### Exercise requirements
Read through the entries below and return each line with the word "profile".

____ Data for analysis

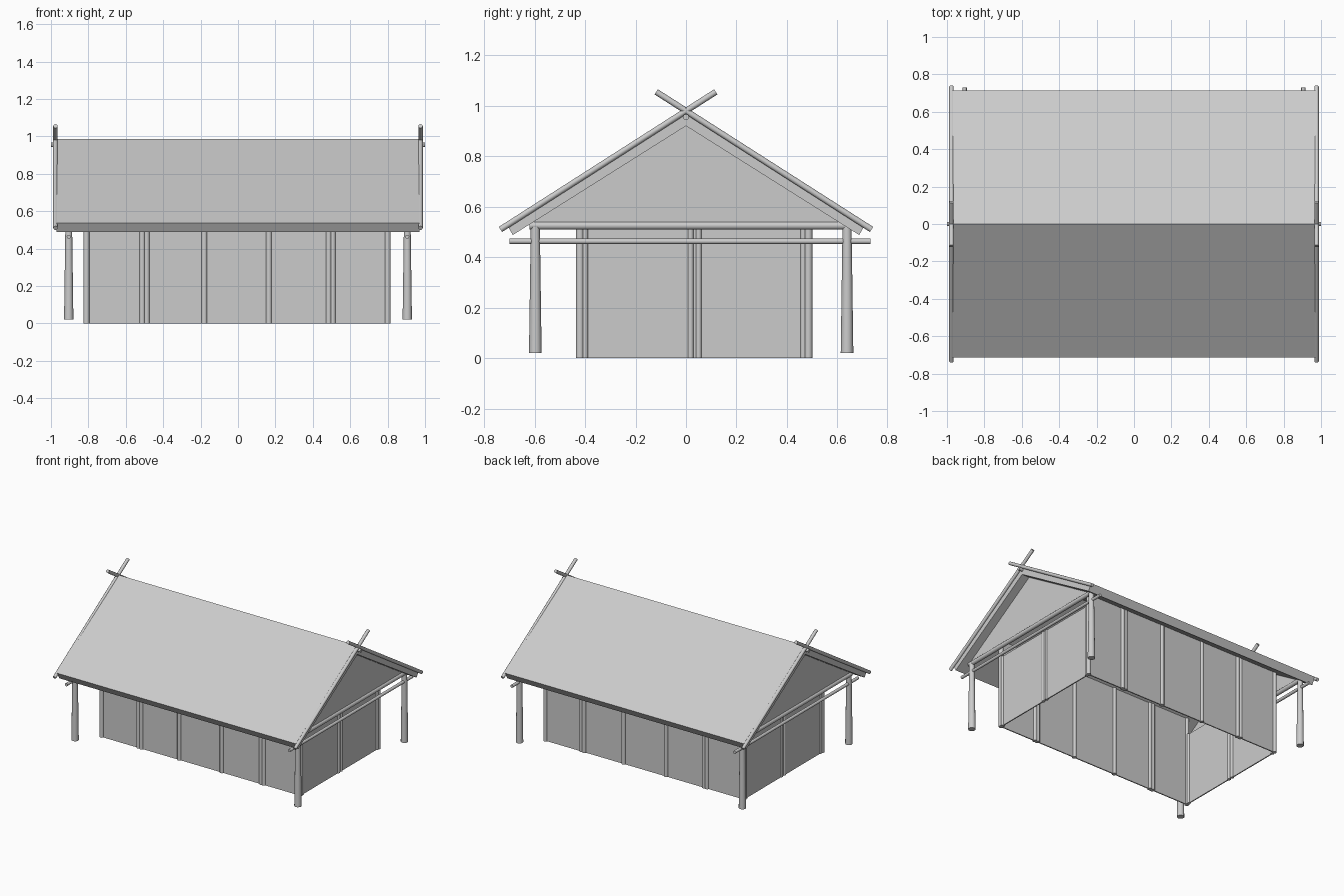
import bpy, math
from mathutils import Vector

cube = bpy.data.objects.get("Cube")
if cube:
    bpy.data.objects.remove(cube, do_unlink=True)

grey = bpy.data.materials.new("plain grey")
grey.use_nodes = True
grey.diffuse_color = (0.6, 0.6, 0.6, 1)
grey.node_tree.nodes["Principled BSDF"].inputs["Base Color"].default_value = (0.6, 0.6, 0.6, 1)


def add_mesh(name, verts, faces):
    mesh = bpy.data.meshes.new(name)
    mesh.from_pydata(verts, [], faces)
    mesh.materials.append(grey)
    obj = bpy.data.objects.new(name, mesh)
    bpy.context.collection.objects.link(obj)
    return obj


def prism(name, profile, x0, x1):
    """Extrude a counter-clockwise (y, z) profile along x."""
    n = len(profile)
    verts = [(x, y, z) for x in (x0, x1) for y, z in profile]
    faces = [tuple(reversed(range(n))), tuple(range(n, 2 * n))]
    faces += [(i, (i + 1) % n, n + (i + 1) % n, n + i) for i in range(n)]
    return add_mesh(name, verts, faces)


def box(name, x0, x1, y0, y1, z0, z1):
    return prism(name, [(y0, z0), (y1, z0), (y1, z1), (y0, z1)], x0, x1)


def pole(name, start, end, r0, r1=None):
    """Round log between two points, optionally tapered."""
    a, b = Vector(start), Vector(end)
    axis = b - a
    bpy.ops.mesh.primitive_cone_add(vertices=12, radius1=r0, radius2=r1 or r0,
                                    depth=axis.length, location=(a + b) / 2,
                                    rotation=axis.to_track_quat('Z', 'Y').to_euler())
    obj = bpy.context.object
    obj.name = name
    obj.data.materials.append(grey)
    bpy.ops.object.shade_smooth_by_angle(angle=math.radians(40))


# Roof: two thick pitched slabs joined at the ridge
RIDGE, UNDER, SLOPE = 0.985, 0.92, 0.625
prism("thatched_roof", [(0, UNDER), (-0.686, 0.488), (-0.715, 0.537), (0, RIDGE),
                        (0.715, 0.537), (0.686, 0.488)], -0.97, 0.97)
pole("ridge_pole", (-1, 0, 0.955), (1, 0, 0.955), 0.012)

# Long walls reach the roof underside, end walls stop at the tie beam
X0, X1, Y0, Y1, T = -0.81, 0.80, -0.42, 0.485, 0.004
for name, y in (("front_wall", Y0), ("back_wall", Y1)):
    box(name, X0, X1, y - T, y + T, 0, UNDER - SLOPE * abs(y))
for name, x in (("right_wall", X0), ("left_wall", X1)):
    box(name, x - T, x + T, Y0, Y1, 0, 0.53)

# Wall posts, doubled where two panels meet
for side, y in (("front", Y0), ("back", Y1)):
    for x in (X0, -0.512, -0.488, -0.18, 0.165, 0.485, 0.507, X1):
        pole(side + "_wall_post", (x, y, 0), (x, y, UNDER - SLOPE * abs(y)), 0.016)
for side, x in (("right", X0), ("left", X1)):
    for y in (Y0 + 0.02, 0.018, 0.05, Y1 - 0.02):
        pole(side + "_wall_post", (x, y, 0), (x, y, 0.53), 0.012)

# Gable ends: infill, tie beam, side rail, corner posts and crossed rafters
for side, s in (("right", -1), ("left", 1)):
    x = s * 0.905
    prism(side + "_gable", [(-0.62, 0.535), (0.62, 0.535), (0, UNDER + 0.005)],
          x - T, x + T)
    pole(side + "_tie_beam", (x, -0.62, 0.525), (x, 0.64, 0.525), 0.016)
    pole(side + "_side_rail", (x, -0.7, 0.463), (x, 0.73, 0.463), 0.011)
    for y in (-0.597, 0.638):
        pole(side + "_corner_post", (x, y, 0.02), (x, y, 0.52), 0.025, 0.018)
    for f in (-1, 1):
        pole(side + "_crossed_rafter", (s * 0.976, f * 0.735, 0.51),
             (s * 0.976, -f * 0.118, 1.055), 0.012)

________

### Exercise output
def prism(name, profile, x0, x1):
    """Extrude a counter-clockwise (y, z) profile along x."""
    n = len(profile)
    verts = [(x, y, z) for x in (x0, x1) for y, z in profile]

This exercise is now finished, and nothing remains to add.